WHAT IS NEEDED: Skip all pictures. Write out the data below from its first line through the line that contains "# Head faces, both sides".

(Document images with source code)
== Segment start ==

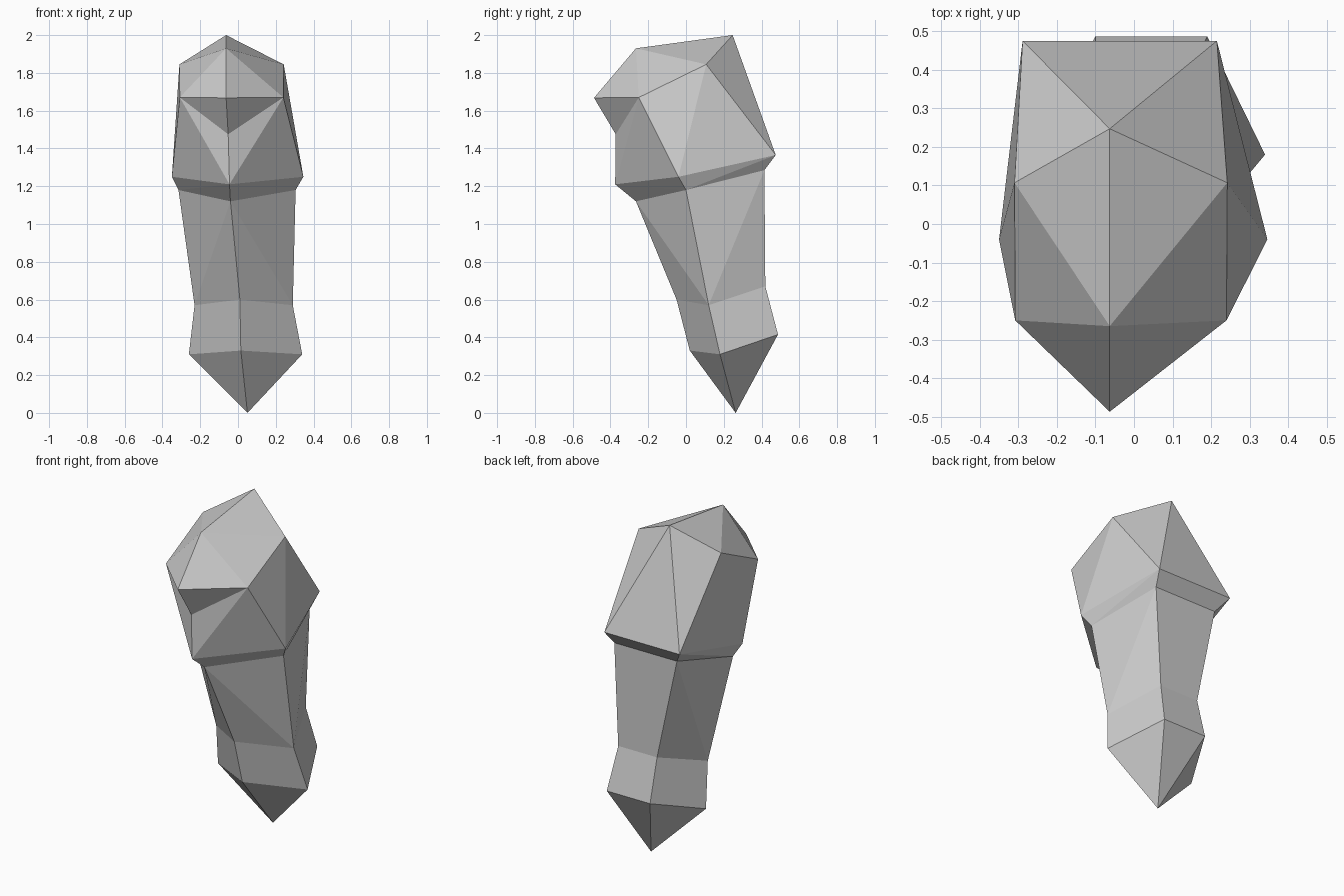
import bpy, bmesh

if "Cube" in bpy.data.objects:
    bpy.data.objects.remove(bpy.data.objects["Cube"])

bm = bmesh.new()


def vert(x, y, z):
    return bm.verts.new((x, y, z))


def pair(cx, half, y, z):
    """Right and left vertices mirrored about cx."""
    return vert(cx + half, y, z), vert(cx - half, y, z)


def ring(front, side, back):
    """Five-sided section: front point, side pair, back pair."""
    f = vert(*front)
    r, l = pair(*side)
    br, bl = pair(*back)
    return [f, r, br, bl, l]


# Shaft sections, bottom to top
rings = [
    ring((0.015, 0.02, 0.33), (0.04, 0.30, 0.18, 0.31), (0.045, 0.145, 0.487, 0.415)),
    ring((0.01, -0.05, 0.60), (0.03, 0.26, 0.12, 0.57), (0.03, 0.13, 0.42, 0.67)),
    ring((-0.04, -0.265, 1.12), (-0.005, 0.31, 0.0, 1.18), (-0.02, 0.21, 0.415, 1.285)),
    ring((-0.045, -0.375, 1.21), (-0.002, 0.348, -0.04, 1.25), (-0.037, 0.252, 0.475, 1.365)),
]

# Pointed bottom
tip = vert(0.05, 0.263, 0.0)
for i in range(5):
    bm.faces.new((tip, rings[0][(i + 1) % 5], rings[0][i]))

# Shaft walls, triangulated symmetrically from the side points
for n, (lo, hi) in enumerate(zip(rings, rings[1:])):
    for i in range(5):
        j = (i + 1) % 5
        a, b, c, d = lo[i], lo[j], hi[j], hi[i]
        if n == 0:
            quads = [(a, b, c, d)]
        elif i in (0, 3):
            quads = [(a, b, d), (b, c, d)]
        else:
            quads = [(a, b, c), (a, c, d)]
        for q in quads:
            bm.faces.new(q)

# Head points
f, r, br, bl, l = rings[3]
chin = vert(-0.052, -0.372, 1.475)
nose = vert(-0.063, -0.487, 1.668)
brow = vert(-0.063, -0.265, 1.93)
peak = vert(-0.063, 0.247, 2.0)
cheeks = pair(-0.034, 0.274, -0.25, 1.67)
temples = pair(-0.034, 0.276, 0.107, 1.845)

# Head faces, both sides
for side, back, cheek, temple in ((r, br, cheeks[0], temples[0]),
                                  (l, bl, cheeks[1], temples[1])):
    for face in ((f, side, cheek), (f, cheek, chin), (chin, cheek, nose),
                 (nose, cheek, brow), (brow, cheek, temple),
                 (brow, temple, peak), (peak, temple, back),
                 (side, temple, cheek), (side, back, temple)):
        bm.faces.new(face)
bm.faces.new((peak, br, bl))

bmesh.ops.recalc_face_normals(bm, faces=bm.faces)
mesh = bpy.data.meshes.new("finger_segment")
bm.to_mesh(mesh)
bm.free()
bpy.context.collection.objects.link(bpy.data.objects.new("finger_segment", mesh))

== Segment end ==

RESPONSE TO THIS EXERCISE:
import bpy, bmesh

if "Cube" in bpy.data.objects:
    bpy.data.objects.remove(bpy.data.objects["Cube"])

bm = bmesh.new()


def vert(x, y, z):
    return bm.verts.new((x, y, z))


def pair(cx, half, y, z):
    """Right and left vertices mirrored about cx."""
    return vert(cx + half, y, z), vert(cx - half, y, z)


def ring(front, side, back):
    """Five-sided section: front point, side pair, back pair."""
    f = vert(*front)
    r, l = pair(*side)
    br, bl = pair(*back)
    return [f, r, br, bl, l]


# Shaft sections, bottom to top
rings = [
    ring((0.015, 0.02, 0.33), (0.04, 0.30, 0.18, 0.31), (0.045, 0.145, 0.487, 0.415)),
    ring((0.01, -0.05, 0.60), (0.03, 0.26, 0.12, 0.57), (0.03, 0.13, 0.42, 0.67)),
    ring((-0.04, -0.265, 1.12), (-0.005, 0.31, 0.0, 1.18), (-0.02, 0.21, 0.415, 1.285)),
    ring((-0.045, -0.375, 1.21), (-0.002, 0.348, -0.04, 1.25), (-0.037, 0.252, 0.475, 1.365)),
]

# Pointed bottom
tip = vert(0.05, 0.263, 0.0)
for i in range(5):
    bm.faces.new((tip, rings[0][(i + 1) % 5], rings[0][i]))

# Shaft walls, triangulated symmetrically from the side points
for n, (lo, hi) in enumerate(zip(rings, rings[1:])):
    for i in range(5):
        j = (i + 1) % 5
        a, b, c, d = lo[i], lo[j], hi[j], hi[i]
        if n == 0:
            quads = [(a, b, c, d)]
        elif i in (0, 3):
            quads = [(a, b, d), (b, c, d)]
        else:
            quads = [(a, b, c), (a, c, d)]
        for q in quads:
            bm.faces.new(q)

# Head points
f, r, br, bl, l = rings[3]
chin = vert(-0.052, -0.372, 1.475)
nose = vert(-0.063, -0.487, 1.668)
brow = vert(-0.063, -0.265, 1.93)
peak = vert(-0.063, 0.247, 2.0)
cheeks = pair(-0.034, 0.274, -0.25, 1.67)
temples = pair(-0.034, 0.276, 0.107, 1.845)

# Head faces, both sides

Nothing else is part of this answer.